* [EXERCISE DIRECTIONS]
Each line of the data must be set down again without a single difference.

* [RECORDS FOR THIS EXERCISE]

------------------------------------------------------------

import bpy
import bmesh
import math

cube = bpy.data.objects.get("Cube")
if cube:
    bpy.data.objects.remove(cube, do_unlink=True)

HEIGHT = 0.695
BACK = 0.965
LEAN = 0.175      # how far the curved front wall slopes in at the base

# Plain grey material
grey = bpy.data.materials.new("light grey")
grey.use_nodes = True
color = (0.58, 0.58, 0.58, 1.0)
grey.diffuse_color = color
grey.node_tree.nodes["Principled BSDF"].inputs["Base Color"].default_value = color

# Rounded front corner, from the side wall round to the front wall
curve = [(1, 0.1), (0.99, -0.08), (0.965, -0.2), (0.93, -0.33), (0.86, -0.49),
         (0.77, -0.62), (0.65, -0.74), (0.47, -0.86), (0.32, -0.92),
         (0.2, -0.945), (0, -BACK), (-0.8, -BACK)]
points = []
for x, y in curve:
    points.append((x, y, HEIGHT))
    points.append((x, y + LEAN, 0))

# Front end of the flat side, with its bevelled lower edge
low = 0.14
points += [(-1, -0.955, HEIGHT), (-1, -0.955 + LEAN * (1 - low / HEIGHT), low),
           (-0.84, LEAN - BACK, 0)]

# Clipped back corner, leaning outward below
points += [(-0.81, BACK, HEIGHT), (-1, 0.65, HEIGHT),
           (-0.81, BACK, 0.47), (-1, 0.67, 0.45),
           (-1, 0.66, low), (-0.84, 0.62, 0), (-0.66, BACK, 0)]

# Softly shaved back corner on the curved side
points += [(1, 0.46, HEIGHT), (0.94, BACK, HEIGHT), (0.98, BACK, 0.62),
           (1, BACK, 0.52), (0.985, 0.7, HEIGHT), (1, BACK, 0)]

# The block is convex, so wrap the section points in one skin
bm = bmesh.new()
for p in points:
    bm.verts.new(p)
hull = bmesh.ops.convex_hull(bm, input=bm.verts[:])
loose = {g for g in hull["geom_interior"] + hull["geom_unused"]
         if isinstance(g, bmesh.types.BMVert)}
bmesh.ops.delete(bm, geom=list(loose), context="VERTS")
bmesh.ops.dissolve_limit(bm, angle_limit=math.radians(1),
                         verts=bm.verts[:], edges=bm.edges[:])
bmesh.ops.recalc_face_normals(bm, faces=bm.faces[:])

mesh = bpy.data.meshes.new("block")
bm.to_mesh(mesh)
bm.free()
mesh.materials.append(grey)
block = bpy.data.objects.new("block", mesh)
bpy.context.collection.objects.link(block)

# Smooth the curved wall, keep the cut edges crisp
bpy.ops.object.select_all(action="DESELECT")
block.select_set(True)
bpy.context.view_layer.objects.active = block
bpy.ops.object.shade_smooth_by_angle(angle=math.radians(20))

------------------------------------------------------------

* [ANSWER AREA]
import bpy
import bmesh
import math

cube = bpy.data.objects.get("Cube")
if cube:
    bpy.data.objects.remove(cube, do_unlink=True)

HEIGHT = 0.695
BACK = 0.965
LEAN = 0.175      # how far the curved front wall slopes in at the base

# Plain grey material
grey = bpy.data.materials.new("light grey")
grey.use_nodes = True
color = (0.58, 0.58, 0.58, 1.0)
grey.diffuse_color = color
grey.node_tree.nodes["Principled BSDF"].inputs["Base Color"].default_value = color

# Rounded front corner, from the side wall round to the front wall
curve = [(1, 0.1), (0.99, -0.08), (0.965, -0.2), (0.93, -0.33), (0.86, -0.49),
         (0.77, -0.62), (0.65, -0.74), (0.47, -0.86), (0.32, -0.92),
         (0.2, -0.945), (0, -BACK), (-0.8, -BACK)]
points = []
for x, y in curve:
    points.append((x, y, HEIGHT))
    points.append((x, y + LEAN, 0))

# Front end of the flat side, with its bevelled lower edge
low = 0.14
points += [(-1, -0.955, HEIGHT), (-1, -0.955 + LEAN * (1 - low / HEIGHT), low),
           (-0.84, LEAN - BACK, 0)]

# Clipped back corner, leaning outward below
points += [(-0.81, BACK, HEIGHT), (-1, 0.65, HEIGHT),
           (-0.81, BACK, 0.47), (-1, 0.67, 0.45),
           (-1, 0.66, low), (-0.84, 0.62, 0), (-0.66, BACK, 0)]

# Softly shaved back corner on the curved side
points += [(1, 0.46, HEIGHT), (0.94, BACK, HEIGHT), (0.98, BACK, 0.62),
           (1, BACK, 0.52), (0.985, 0.7, HEIGHT), (1, BACK, 0)]

# The block is convex, so wrap the section points in one skin
bm = bmesh.new()
for p in points:
    bm.verts.new(p)
hull = bmesh.ops.convex_hull(bm, input=bm.verts[:])
loose = {g for g in hull["geom_interior"] + hull["geom_unused"]
         if isinstance(g, bmesh.types.BMVert)}
bmesh.ops.delete(bm, geom=list(loose), context="VERTS")
bmesh.ops.dissolve_limit(bm, angle_limit=math.radians(1),
                         verts=bm.verts[:], edges=bm.edges[:])
bmesh.ops.recalc_face_normals(bm, faces=bm.faces[:])

mesh = bpy.data.meshes.new("block")
bm.to_mesh(mesh)
bm.free()
mesh.materials.append(grey)
block = bpy.data.objects.new("block", mesh)
bpy.context.collection.objects.link(block)

# Smooth the curved wall, keep the cut edges crisp
bpy.ops.object.select_all(action="DESELECT")
block.select_set(True)
bpy.context.view_layer.objects.active = block
bpy.ops.object.shade_smooth_by_angle(angle=math.radians(20))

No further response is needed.